Opportunity in Legg move

The high-profile office space that will come available at 100 Light Street when money manager Legg Mason Inc. moves to Harbor East in 2009 presents an unusual chance to lure new companies to Baltimore. But it also could put pressure on downtown's traditional core as it competes with newer areas such as Harbor East, experts say.

Legg announced last week that it would leave the landmark 1970s skyscraper - the first private office tower built in the Inner Harbor - and consolidate nearly all its 1,000 Baltimore area employees in a new 24-story office tower that will bear its name in the H&S; Properties Development Corp. waterfront project at Harbor East. Legg currently leases 23 floors in the 35-story Light Street building.


It's not often that such a large amount of prime real estate becomes available in a signature building in a downtown setting.

"It's an opportunity," said M.J. "Jay" Brodie, president of the Baltimore Development Corp., the city's economic development arm. "It's some nice space in an excellent building to offer that would not otherwise be available."


But Richard P. Clinch, director of economic research with the University of Baltimore's Jacob France Institute, said that even as the traditional business district is expanding with the development at Harbor East, there is a downside.

"You're hollowing out what is the traditional downtown," he said. "It's hard for the owners of the existing building, because it's always harder to fill yesterday's space than today's space. In many ways, Harbor East has built up a better downtown than downtown."

Given the new commercial space in Harbor East and the 2.5 million square feet of office and retail space that developer Patrick Turner plans for Westport, downtown space has competition, he said.

"The price of the Legg Mason space is going to have to fall," Clinch said. "Your old, traditional downtown office space is no longer the top address. That might be good for the city.
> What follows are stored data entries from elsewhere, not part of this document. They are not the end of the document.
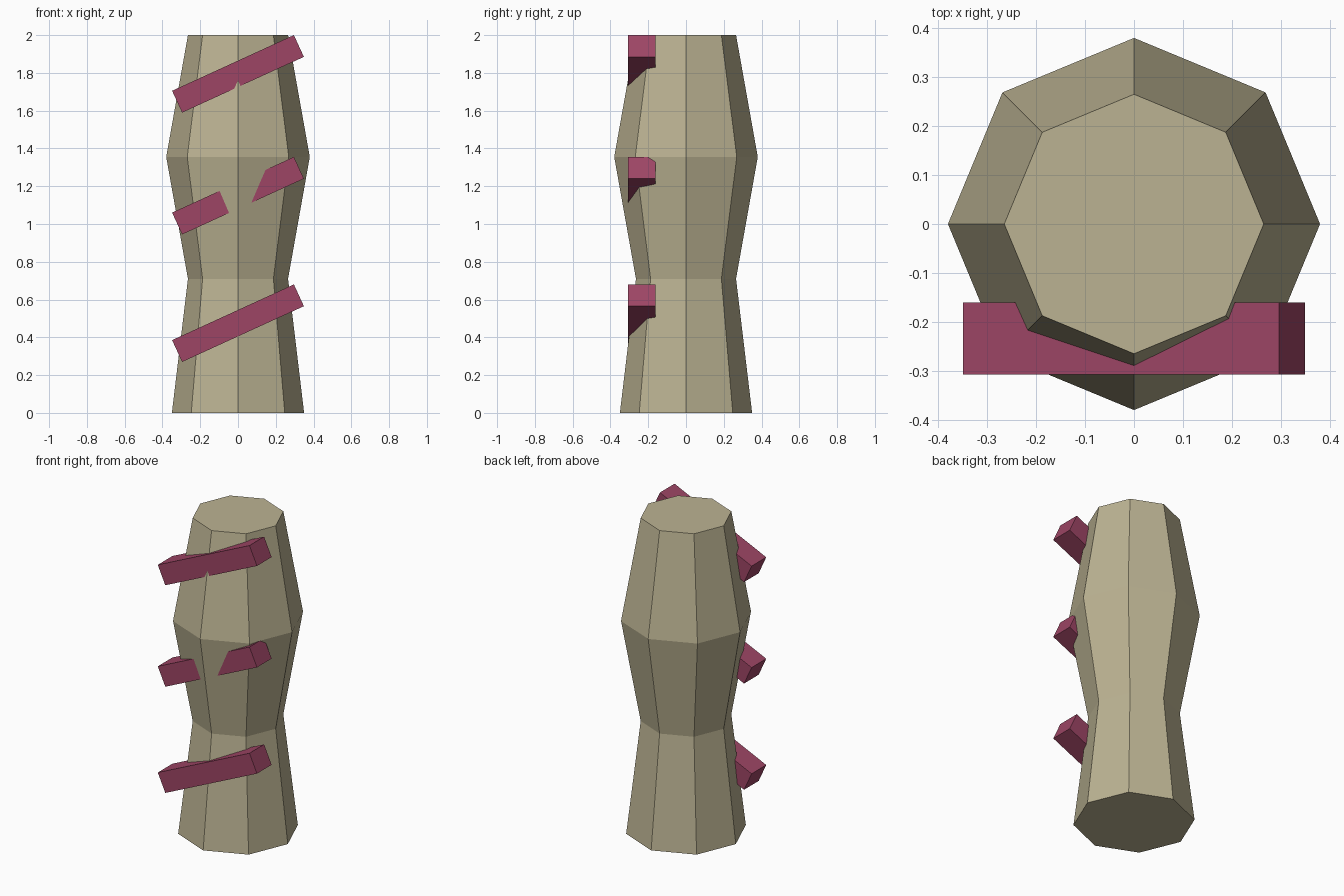
import bpy, bmesh, math

if "Cube" in bpy.data.objects:
    bpy.data.objects.remove(bpy.data.objects["Cube"])

def material(name, rgb):
    m = bpy.data.materials.new(name)
    m.diffuse_color = (*rgb, 1)
    m.use_nodes = True
    m.node_tree.nodes["Principled BSDF"].inputs["Base Color"].default_value = m.diffuse_color
    return m

tan = material("tan", (0.50, 0.45, 0.29))
plum = material("plum", (0.34, 0.06, 0.13))

def add_object(name, bm, mat):
    bmesh.ops.recalc_face_normals(bm, faces=bm.faces)
    mesh = bpy.data.meshes.new(name)
    bm.to_mesh(mesh)
    bm.free()
    mesh.materials.append(mat)
    obj = bpy.data.objects.new(name, mesh)
    bpy.context.collection.objects.link(obj)
    return obj

# Octagonal pillar lofted through (radius, height) rings
SIDES = 8
profile = [(0.35, 0), (0.265, 0.71), (0.38, 1.355), (0.265, 2)]
bm = bmesh.new()
rings = [[bm.verts.new((r * math.cos(math.tau * i / SIDES),
                        r * math.sin(math.tau * i / SIDES), z))
          for i in range(SIDES)] for r, z in profile]
for low, high in zip(rings, rings[1:]):
    for i in range(SIDES):
        j = (i + 1) % SIDES
        bm.faces.new((low[i], low[j], high[j], high[i]))
bm.faces.new(rings[0])
bm.faces.new(rings[-1])
add_object("pillar", bm, tan)

# Three slanted bands sunk into the front
for name, z in (("lower_band", 0.475), ("middle_band", 1.15), ("upper_band", 1.795)):
    bm = bmesh.new()
    bmesh.ops.create_cube(bm, size=1)
    bmesh.ops.scale(bm, verts=bm.verts, vec=(0.709, 0.147, 0.127))
    band = add_object(name, bm, plum)
    band.location = (0, -0.234, z)
    band.rotation_euler.y = -math.radians(24.6)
As the price falls, people will move in who might have been in Columbia."

David Gillece, president of Colliers Pinkard, which manages the Legg property, said downtown is in far better shape to absorb the space than it was a decade ago, especially as older Class B buildings have been converted to other uses.

"I'm way less concerned than I would have been 10 years ago," Gillece said. "The answer now is that the properties that are being left are being converted to other uses."

A number of older downtown buildings have been turned into hotels or residences, including the Hampton Inn in the old USF&G; Insurance Building at Redwood and Calvert streets and the conversion of the Jefferson Building on North Charles Street into apartments. Baltimore Gas and Electric Co.'s former Charles Center building is being converted to apartments.

"The best news for Baltimore is the signal from Legg to not just stick around for the next 18 years but to make an investment and a visible investment in Baltimore," Gillece said. "Those are the kinds of moments that cities dream about."


In addition, two other former parts of Legg that sublet from their former parent also are moving. Stockbroker Smith Barney, which Citigroup acquired from Legg as part of a swap, will depart for Harbor East in May. The financial institution has signed a lease for 42,000 square feet, said Michael S. Beatty, president of H&S; Properties. That office, at 800 Aliceanna St., will occupy the same block as a seven-screen multiplex cinema and a health club.

And a division bought by Stifel Nicolaus & Co. of St. Louis said in November that it would move to the 1 South Street building.

The types of companies that might find the Legg Mason building appealing range from Internet software developers to advertising and marketing companies, law firms and sports products companies, said Richard Kadzis, a corporate real estate industry analyst in Atlanta with CoreNet Global, an association for corporate real estate and related professionals.

"These are the type of companies that are attracting young, creative people," he said. "That young and restless generation likes the creative environment downtown."

And the space offers appealing infrastructure with public transit and nearby airport access, along with ballparks, hospitals and cultural attractions, he said.

With vacancy rates low nationally - in the 13 percent range for the first time since 2000 - Baltimore could benefit from having space in a prime location available, Kadzis said.


The Legg building, which opened in 1973, has floor plans that are smaller than those typical in offices being built today, Brodie said. Its floors are about 14,500 square feet rather than the 20,000 to 25,000 square feet that have become standard.

The space might therefore lend itself to multiple users rather than a single user who might not want to have employees on more than one floor, Brodie said.

Christian S. Johansson, president and chief executive of the Economic Alliance of Greater Baltimore, a public-private partnership that markets the region, said a delicate balance exists between having too much space and having enough to absorb the opportunities that come along.

"It's a premier property," he said. "It's going to attract a lot of excitement. I think there will be a number of companies that will put it on their list for consideration."

Rental rates


Here's how Baltimore rental rates for top-tier office space compare with some other major cities:

Class A rents per square foot

Baltimore $21.06

Boston $39.78

Los Angeles $31.44

New York $54.62


Philadelphia $24.50

San Francisco $32.76

Washington $48.08

[Source: CB Richard Ellis]